* _Exercise_: From the first line to the last, output the material exactly.
--- Material for this task Enclosed Below ---
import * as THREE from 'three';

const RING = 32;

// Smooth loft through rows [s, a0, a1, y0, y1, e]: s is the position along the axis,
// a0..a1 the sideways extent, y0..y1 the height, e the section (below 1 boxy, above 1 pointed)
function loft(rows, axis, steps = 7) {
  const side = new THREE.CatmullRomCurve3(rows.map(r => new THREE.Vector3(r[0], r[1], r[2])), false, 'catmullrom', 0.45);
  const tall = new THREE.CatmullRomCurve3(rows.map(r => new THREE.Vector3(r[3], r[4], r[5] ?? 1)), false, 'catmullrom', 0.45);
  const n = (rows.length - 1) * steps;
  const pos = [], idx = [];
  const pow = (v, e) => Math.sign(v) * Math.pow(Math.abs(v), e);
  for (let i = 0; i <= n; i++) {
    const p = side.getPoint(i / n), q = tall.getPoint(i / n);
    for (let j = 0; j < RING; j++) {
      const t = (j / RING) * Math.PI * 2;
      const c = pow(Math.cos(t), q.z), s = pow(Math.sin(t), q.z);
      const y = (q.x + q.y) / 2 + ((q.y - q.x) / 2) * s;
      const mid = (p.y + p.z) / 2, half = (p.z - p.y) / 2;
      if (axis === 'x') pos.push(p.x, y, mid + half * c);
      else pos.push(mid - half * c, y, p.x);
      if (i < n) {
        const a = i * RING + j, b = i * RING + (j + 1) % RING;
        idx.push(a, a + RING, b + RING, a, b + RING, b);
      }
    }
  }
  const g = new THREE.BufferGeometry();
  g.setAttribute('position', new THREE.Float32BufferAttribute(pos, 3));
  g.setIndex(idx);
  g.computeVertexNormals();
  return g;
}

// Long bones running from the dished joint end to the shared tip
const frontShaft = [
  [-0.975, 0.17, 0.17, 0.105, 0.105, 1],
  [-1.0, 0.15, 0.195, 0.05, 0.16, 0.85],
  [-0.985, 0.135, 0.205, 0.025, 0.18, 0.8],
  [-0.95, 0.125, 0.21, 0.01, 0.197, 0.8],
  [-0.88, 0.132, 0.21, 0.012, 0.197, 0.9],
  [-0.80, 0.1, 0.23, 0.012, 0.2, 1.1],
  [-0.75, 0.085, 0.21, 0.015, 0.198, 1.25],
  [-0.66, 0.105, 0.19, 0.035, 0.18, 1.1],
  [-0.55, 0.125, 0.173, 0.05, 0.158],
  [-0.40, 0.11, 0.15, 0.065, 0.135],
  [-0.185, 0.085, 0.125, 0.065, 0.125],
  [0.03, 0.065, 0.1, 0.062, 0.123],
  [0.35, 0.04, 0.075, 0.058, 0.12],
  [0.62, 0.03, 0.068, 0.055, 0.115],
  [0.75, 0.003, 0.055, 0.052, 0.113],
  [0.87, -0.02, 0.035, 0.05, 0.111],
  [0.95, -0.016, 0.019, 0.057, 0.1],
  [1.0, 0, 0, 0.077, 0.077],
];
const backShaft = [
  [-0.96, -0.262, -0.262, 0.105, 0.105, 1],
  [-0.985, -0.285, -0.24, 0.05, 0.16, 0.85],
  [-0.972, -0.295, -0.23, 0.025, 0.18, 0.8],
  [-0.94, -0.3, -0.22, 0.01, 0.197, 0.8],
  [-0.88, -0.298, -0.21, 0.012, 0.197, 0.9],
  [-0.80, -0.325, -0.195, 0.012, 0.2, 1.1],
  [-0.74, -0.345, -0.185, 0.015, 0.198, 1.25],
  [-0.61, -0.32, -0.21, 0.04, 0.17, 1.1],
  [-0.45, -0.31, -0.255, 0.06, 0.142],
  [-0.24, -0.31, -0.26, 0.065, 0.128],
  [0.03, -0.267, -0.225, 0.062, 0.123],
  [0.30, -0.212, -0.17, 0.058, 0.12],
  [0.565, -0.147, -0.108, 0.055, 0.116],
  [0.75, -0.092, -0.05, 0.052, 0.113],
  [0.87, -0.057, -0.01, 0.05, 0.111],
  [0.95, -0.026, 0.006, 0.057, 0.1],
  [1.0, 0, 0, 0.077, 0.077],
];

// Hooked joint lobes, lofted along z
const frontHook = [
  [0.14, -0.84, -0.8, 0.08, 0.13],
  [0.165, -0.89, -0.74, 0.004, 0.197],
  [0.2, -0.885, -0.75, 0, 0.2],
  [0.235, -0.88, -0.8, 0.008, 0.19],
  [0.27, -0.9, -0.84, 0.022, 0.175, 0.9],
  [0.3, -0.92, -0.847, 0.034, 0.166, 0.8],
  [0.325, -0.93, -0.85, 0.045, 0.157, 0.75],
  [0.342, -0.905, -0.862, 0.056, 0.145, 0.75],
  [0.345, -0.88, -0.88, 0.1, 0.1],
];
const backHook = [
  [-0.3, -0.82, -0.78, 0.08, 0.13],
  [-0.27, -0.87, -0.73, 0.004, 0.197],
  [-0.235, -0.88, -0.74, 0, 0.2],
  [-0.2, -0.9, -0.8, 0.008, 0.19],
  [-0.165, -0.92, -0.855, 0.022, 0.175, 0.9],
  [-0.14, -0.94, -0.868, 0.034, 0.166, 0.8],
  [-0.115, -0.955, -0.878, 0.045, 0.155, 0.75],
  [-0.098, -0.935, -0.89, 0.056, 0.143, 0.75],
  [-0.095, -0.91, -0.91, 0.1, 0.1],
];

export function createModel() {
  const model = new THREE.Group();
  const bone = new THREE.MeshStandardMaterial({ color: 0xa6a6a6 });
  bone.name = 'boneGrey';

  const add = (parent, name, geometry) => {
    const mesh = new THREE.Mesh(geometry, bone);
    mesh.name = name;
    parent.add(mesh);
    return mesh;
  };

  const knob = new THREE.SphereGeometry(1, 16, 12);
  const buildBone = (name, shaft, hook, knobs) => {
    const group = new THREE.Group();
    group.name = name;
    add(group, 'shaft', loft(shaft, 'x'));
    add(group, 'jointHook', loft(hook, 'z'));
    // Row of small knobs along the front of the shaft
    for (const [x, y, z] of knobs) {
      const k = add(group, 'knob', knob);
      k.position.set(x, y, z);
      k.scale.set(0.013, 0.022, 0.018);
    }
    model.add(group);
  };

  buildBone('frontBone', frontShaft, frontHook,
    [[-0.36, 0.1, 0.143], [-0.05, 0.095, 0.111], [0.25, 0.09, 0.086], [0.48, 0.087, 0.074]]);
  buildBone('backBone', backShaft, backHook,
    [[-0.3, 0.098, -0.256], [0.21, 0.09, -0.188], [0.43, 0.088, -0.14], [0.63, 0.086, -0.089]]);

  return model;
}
--- End of Enclosed Material for this task ---
* _Response to this exercise_:
import * as THREE from 'three';

const RING = 32;

// Smooth loft through rows [s, a0, a1, y0, y1, e]: s is the position along the axis,
// a0..a1 the sideways extent, y0..y1 the height, e the section (below 1 boxy, above 1 pointed)
function loft(rows, axis, steps = 7) {
  const side = new THREE.CatmullRomCurve3(rows.map(r => new THREE.Vector3(r[0], r[1], r[2])), false, 'catmullrom', 0.45);
  const tall = new THREE.CatmullRomCurve3(rows.map(r => new THREE.Vector3(r[3], r[4], r[5] ?? 1)), false, 'catmullrom', 0.45);
  const n = (rows.length - 1) * steps;
  const pos = [], idx = [];
  const pow = (v, e) => Math.sign(v) * Math.pow(Math.abs(v), e);
  for (let i = 0; i <= n; i++) {
    const p = side.getPoint(i / n), q = tall.getPoint(i / n);
    for (let j = 0; j < RING; j++) {
      const t = (j / RING) * Math.PI * 2;
      const c = pow(Math.cos(t), q.z), s = pow(Math.sin(t), q.z);
      const y = (q.x + q.y) / 2 + ((q.y - q.x) / 2) * s;
      const mid = (p.y + p.z) / 2, half = (p.z - p.y) / 2;
      if (axis === 'x') pos.push(p.x, y, mid + half * c);
      else pos.push(mid - half * c, y, p.x);
      if (i < n) {
        const a = i * RING + j, b = i * RING + (j + 1) % RING;
        idx.push(a, a + RING, b + RING, a, b + RING, b);
      }
    }
  }
  const g = new THREE.BufferGeometry();
  g.setAttribute('position', new THREE.Float32BufferAttribute(pos, 3));
  g.setIndex(idx);
  g.computeVertexNormals();
  return g;
}

// Long bones running from the dished joint end to the shared tip
const frontShaft = [
  [-0.975, 0.17, 0.17, 0.105, 0.105, 1],
  [-1.0, 0.15, 0.195, 0.05, 0.16, 0.85],
  [-0.985, 0.135, 0.205, 0.025, 0.18, 0.8],
  [-0.95, 0.125, 0.21, 0.01, 0.197, 0.8],
  [-0.88, 0.132, 0.21, 0.012, 0.197, 0.9],
  [-0.80, 0.1, 0.23, 0.012, 0.2, 1.1],
  [-0.75, 0.085, 0.21, 0.015, 0.198, 1.25],
  [-0.66, 0.105, 0.19, 0.035, 0.18, 1.1],
  [-0.55, 0.125, 0.173, 0.05, 0.158],
  [-0.40, 0.11, 0.15, 0.065, 0.135],
  [-0.185, 0.085, 0.125, 0.065, 0.125],
  [0.03, 0.065, 0.1, 0.062, 0.123],
  [0.35, 0.04, 0.075, 0.058, 0.12],
  [0.62, 0.03, 0.068, 0.055, 0.115],
  [0.75, 0.003, 0.055, 0.052, 0.113],
  [0.87, -0.02, 0.035, 0.05, 0.111],
  [0.95, -0.016, 0.019, 0.057, 0.1],
  [1.0, 0, 0, 0.077, 0.077],
];
const backShaft = [
  [-0.96, -0.262, -0.262, 0.105, 0.105, 1],
  [-0.985, -0.285, -0.24, 0.05, 0.16, 0.85],
  [-0.972, -0.295, -0.23, 0.025, 0.18, 0.8],
  [-0.94, -0.3, -0.22, 0.01, 0.197, 0.8],
  [-0.88, -0.298, -0.21, 0.012, 0.197, 0.9],
  [-0.80, -0.325, -0.195, 0.012, 0.2, 1.1],
  [-0.74, -0.345, -0.185, 0.015, 0.198, 1.25],
  [-0.61, -0.32, -0.21, 0.04, 0.17, 1.1],
  [-0.45, -0.31, -0.255, 0.06, 0.142],
  [-0.24, -0.31, -0.26, 0.065, 0.128],
  [0.03, -0.267, -0.225, 0.062, 0.123],
  [0.30, -0.212, -0.17, 0.058, 0.12],
  [0.565, -0.147, -0.108, 0.055, 0.116],
  [0.75, -0.092, -0.05, 0.052, 0.113],
  [0.87, -0.057, -0.01, 0.05, 0.111],
  [0.95, -0.026, 0.006, 0.057, 0.1],
  [1.0, 0, 0, 0.077, 0.077],
];

// Hooked joint lobes, lofted along z
const frontHook = [
  [0.14, -0.84, -0.8, 0.08, 0.13],
  [0.165, -0.89, -0.74, 0.004, 0.197],
  [0.2, -0.885, -0.75, 0, 0.2],
  [0.235, -0.88, -0.8, 0.008, 0.19],
  [0.27, -0.9, -0.84, 0.022, 0.175, 0.9],
  [0.3, -0.92, -0.847, 0.034, 0.166, 0.8],
  [0.325, -0.93, -0.85, 0.045, 0.157, 0.75],
  [0.342, -0.905, -0.862, 0.056, 0.145, 0.75],
  [0.345, -0.88, -0.88, 0.1, 0.1],
];
const backHook = [
  [-0.3, -0.82, -0.78, 0.08, 0.13],
  [-0.27, -0.87, -0.73, 0.004, 0.197],
  [-0.235, -0.88, -0.74, 0, 0.2],
  [-0.2, -0.9, -0.8, 0.008, 0.19],
  [-0.165, -0.92, -0.855, 0.022, 0.175, 0.9],
  [-0.14, -0.94, -0.868, 0.034, 0.166, 0.8],
  [-0.115, -0.955, -0.878, 0.045, 0.155, 0.75],
  [-0.098, -0.935, -0.89, 0.056, 0.143, 0.75],
  [-0.095, -0.91, -0.91, 0.1, 0.1],
];

export function createModel() {
  const model = new THREE.Group();
  const bone = new THREE.MeshStandardMaterial({ color: 0xa6a6a6 });
  bone.name = 'boneGrey';

  const add = (parent, name, geometry) => {
    const mesh = new THREE.Mesh(geometry, bone);
    mesh.name = name;
    parent.add(mesh);
    return mesh;
  };

  const knob = new THREE.SphereGeometry(1, 16, 12);
  const buildBone = (name, shaft, hook, knobs) => {
    const group = new THREE.Group();
    group.name = name;
    add(group, 'shaft', loft(shaft, 'x'));
    add(group, 'jointHook', loft(hook, 'z'));
    // Row of small knobs along the front of the shaft
    for (const [x, y, z] of knobs) {
      const k = add(group, 'knob', knob);
      k.position.set(x, y, z);
      k.scale.set(0.013, 0.022, 0.018);
    }
    model.add(group);
  };

  buildBone('frontBone', frontShaft, frontHook,
    [[-0.36, 0.1, 0.143], [-0.05, 0.095, 0.111], [0.25, 0.09, 0.086], [0.48, 0.087, 0.074]]);
  buildBone('backBone', backShaft, backHook,
    [[-0.3, 0.098, -0.256], [0.21, 0.09, -0.188], [0.43, 0.088, -0.14], [0.63, 0.086, -0.089]]);

  return model;
}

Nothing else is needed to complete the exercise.